Цена: 1250 руб.
A New York Review Books Original Tolstaya carves indelible people who roam the imagination long after the book is put down. Time Tatyana Tolstaya's short stories with their unpredictable fairy-tale plots, appealingly eccentric characters, and stylistic abundance and flair established her in the 1980s as one of modern Russia's finest writers. Since then her work has been translated throughout the world. Edna O'Brien has called Tolstaya an enchantress. Anita Desai has spoken of her work's richness and ardent life. Mixing heartbreak and humor, dizzying flights of fantasy and plunging descents to earth, Tolstaya is the natural successor in a great Russian literary lineage that includes Gogol, Yuri Olesha, Bulgakov, and Nabokov. White Walls is the most comprehensive collection of Tolstaya's short fiction to be published in English so far. It presents the contents of her two previous collections, On the Golden Porch and Sleepwalker in a Fog, along with several previously uncollected stories. Tolstaya writes of lonely children and lost love, of philosophers of the absurd and poets working as janitors, of angels and halfwits. She shows how the extraordinary will suddenly erupt in the midst of ordinary life, as she explores the human condition with a matchless combination of unbound imagination and unapologetic sympathy.

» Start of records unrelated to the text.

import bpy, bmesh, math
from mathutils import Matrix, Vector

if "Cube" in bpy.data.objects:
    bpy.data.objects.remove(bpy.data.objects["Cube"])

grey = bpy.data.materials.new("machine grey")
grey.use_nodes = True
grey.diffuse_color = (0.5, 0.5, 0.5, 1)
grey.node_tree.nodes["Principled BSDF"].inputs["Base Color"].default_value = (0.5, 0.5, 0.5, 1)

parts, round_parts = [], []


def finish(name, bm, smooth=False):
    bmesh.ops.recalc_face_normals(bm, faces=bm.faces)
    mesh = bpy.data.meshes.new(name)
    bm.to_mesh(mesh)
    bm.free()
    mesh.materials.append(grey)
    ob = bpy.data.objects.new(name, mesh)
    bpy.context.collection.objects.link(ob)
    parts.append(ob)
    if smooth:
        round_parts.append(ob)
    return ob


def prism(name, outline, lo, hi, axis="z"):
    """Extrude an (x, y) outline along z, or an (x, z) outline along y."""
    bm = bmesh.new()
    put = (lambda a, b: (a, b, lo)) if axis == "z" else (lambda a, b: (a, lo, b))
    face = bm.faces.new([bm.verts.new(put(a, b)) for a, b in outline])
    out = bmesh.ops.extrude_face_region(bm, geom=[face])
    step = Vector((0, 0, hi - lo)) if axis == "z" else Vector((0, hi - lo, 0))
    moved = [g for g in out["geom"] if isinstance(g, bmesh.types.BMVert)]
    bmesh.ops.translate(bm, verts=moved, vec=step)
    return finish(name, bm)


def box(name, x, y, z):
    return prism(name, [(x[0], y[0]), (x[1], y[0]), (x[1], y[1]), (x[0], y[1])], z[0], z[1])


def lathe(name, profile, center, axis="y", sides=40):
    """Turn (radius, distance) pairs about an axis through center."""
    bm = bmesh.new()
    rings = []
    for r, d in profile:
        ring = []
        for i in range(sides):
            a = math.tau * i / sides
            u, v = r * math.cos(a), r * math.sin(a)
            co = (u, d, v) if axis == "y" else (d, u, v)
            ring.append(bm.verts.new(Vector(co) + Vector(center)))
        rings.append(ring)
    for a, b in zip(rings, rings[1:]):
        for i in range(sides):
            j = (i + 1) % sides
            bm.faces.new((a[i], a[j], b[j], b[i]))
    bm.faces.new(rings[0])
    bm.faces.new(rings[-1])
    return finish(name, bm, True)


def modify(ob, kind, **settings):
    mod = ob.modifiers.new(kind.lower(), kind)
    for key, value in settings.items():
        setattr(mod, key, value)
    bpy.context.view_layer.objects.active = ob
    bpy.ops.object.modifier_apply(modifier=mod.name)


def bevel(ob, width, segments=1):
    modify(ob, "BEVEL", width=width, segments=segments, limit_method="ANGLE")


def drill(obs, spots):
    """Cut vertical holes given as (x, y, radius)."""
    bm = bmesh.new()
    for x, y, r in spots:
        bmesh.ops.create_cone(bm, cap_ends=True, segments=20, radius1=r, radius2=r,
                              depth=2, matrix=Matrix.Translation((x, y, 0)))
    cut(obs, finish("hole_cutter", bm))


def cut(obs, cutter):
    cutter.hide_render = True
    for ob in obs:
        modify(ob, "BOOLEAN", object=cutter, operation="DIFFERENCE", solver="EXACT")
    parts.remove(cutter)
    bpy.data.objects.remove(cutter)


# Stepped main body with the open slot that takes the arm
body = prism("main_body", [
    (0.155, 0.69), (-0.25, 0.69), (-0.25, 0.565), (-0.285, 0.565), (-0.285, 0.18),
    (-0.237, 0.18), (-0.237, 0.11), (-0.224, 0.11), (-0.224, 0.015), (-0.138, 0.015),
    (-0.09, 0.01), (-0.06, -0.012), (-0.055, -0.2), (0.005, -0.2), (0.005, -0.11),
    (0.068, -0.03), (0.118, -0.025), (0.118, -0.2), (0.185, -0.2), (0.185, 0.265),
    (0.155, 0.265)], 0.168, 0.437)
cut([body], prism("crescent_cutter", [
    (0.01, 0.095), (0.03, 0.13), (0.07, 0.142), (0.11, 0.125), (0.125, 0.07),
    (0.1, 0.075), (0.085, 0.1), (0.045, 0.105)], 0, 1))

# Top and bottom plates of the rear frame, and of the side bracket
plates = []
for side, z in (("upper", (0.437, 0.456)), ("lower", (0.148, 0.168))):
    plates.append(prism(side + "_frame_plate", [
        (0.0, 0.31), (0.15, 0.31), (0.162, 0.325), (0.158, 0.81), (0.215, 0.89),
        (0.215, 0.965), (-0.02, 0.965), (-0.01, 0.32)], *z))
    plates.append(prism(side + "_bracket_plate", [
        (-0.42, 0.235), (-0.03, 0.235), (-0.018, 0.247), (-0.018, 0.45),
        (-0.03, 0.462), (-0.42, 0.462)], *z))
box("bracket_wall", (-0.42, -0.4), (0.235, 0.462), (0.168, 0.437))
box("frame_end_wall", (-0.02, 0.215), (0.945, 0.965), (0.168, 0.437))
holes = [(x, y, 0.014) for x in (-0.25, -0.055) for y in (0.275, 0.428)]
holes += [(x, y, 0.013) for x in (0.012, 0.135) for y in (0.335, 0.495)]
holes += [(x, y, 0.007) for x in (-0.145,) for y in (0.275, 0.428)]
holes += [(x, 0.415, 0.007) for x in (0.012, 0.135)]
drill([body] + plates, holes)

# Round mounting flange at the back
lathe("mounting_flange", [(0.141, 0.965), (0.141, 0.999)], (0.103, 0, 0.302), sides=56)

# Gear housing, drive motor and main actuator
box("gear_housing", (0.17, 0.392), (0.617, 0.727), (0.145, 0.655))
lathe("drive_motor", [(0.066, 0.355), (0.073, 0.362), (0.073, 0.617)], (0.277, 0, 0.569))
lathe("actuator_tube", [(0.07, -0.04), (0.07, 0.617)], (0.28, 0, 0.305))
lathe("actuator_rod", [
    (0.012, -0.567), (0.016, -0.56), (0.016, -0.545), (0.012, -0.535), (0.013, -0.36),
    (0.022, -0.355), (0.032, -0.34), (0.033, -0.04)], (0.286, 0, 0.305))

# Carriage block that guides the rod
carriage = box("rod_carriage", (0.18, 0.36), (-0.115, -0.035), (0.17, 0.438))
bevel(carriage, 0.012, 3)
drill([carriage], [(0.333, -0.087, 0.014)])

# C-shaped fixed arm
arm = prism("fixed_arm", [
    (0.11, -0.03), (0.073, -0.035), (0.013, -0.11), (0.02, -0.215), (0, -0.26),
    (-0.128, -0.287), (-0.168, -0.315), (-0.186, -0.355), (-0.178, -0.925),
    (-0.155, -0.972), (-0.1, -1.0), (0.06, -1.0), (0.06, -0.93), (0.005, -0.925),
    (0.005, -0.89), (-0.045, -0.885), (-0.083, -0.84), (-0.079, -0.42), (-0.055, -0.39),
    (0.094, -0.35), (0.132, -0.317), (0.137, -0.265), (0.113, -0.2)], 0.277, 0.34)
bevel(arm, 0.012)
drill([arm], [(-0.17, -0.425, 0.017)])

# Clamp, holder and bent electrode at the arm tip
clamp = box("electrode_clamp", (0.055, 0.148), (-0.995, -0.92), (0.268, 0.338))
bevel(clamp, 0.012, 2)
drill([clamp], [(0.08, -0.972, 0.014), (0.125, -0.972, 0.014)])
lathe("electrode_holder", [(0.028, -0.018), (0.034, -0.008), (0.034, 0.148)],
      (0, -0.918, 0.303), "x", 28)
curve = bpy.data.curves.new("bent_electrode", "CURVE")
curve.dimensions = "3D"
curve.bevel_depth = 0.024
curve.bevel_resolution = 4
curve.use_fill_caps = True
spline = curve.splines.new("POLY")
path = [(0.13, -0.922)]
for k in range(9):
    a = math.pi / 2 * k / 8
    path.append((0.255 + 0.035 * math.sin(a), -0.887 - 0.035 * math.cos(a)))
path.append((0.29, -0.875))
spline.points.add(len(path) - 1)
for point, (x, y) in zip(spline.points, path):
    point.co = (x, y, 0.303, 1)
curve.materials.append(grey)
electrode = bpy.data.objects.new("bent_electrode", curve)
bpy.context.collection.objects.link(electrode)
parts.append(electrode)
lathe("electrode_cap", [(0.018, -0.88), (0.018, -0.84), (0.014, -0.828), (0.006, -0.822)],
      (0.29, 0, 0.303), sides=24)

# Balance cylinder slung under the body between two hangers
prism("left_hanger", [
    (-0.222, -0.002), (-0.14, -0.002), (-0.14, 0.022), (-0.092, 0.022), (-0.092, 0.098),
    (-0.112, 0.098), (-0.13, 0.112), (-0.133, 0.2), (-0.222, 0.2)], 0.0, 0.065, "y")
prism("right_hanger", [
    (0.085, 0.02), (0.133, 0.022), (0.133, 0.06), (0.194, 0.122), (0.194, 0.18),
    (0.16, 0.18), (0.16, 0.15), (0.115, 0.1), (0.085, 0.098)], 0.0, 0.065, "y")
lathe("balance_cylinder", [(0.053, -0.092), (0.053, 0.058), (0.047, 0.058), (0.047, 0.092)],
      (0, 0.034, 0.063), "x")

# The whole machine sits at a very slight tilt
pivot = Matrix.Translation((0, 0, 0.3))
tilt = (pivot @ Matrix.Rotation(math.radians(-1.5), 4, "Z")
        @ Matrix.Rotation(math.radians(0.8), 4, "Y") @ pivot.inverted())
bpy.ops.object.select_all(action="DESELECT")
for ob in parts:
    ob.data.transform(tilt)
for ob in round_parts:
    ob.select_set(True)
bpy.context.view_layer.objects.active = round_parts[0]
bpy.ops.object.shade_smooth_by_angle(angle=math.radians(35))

Цена: 1092 руб.
New in Paperback "A postmodern literary masterpiece". The Times Literary Supplement Two hundred years after civilization ended in an event known as the Blast, Benedikt isn't one to complain. He's got a job transcribing old books and presenting them as the words of the great new leader, Fyodor Kuzmich, Glorybe and though he doesn't enjoy the privileged status of a Murza, at least he's not a serf or a half-human four-legged Degenerator harnessed to a troika. He has a house, too, with enough mice to cook up a tasty meal, and he's happily free of mutations: no extra fingers, no gills, no cockscombs sprouting from his eyelids. And he's managed at least so far to steer clear of the ever-vigilant Saniturions, who track down anyone who manifests the slightest sign of Freethinking, and the legendary screeching Slynx that waits in the wilderness beyond. Tatyana Tolstaya's The Slynx reimagines dystopian fantasy as a wild, horripilating amusement park ride. Poised between Nabokov's Pale Fire and Burgess's A Clockwork Orange, The Slynx is a brilliantly inventive and shimmeringly ambiguous work of art: an account of a degraded world that is full of echoes of the sublime literature of Russia's past; a grinning portrait of human inhumanity; a tribute to art in both its sovereignty and it's helplessness; a vision of the past as the future in which the future is now.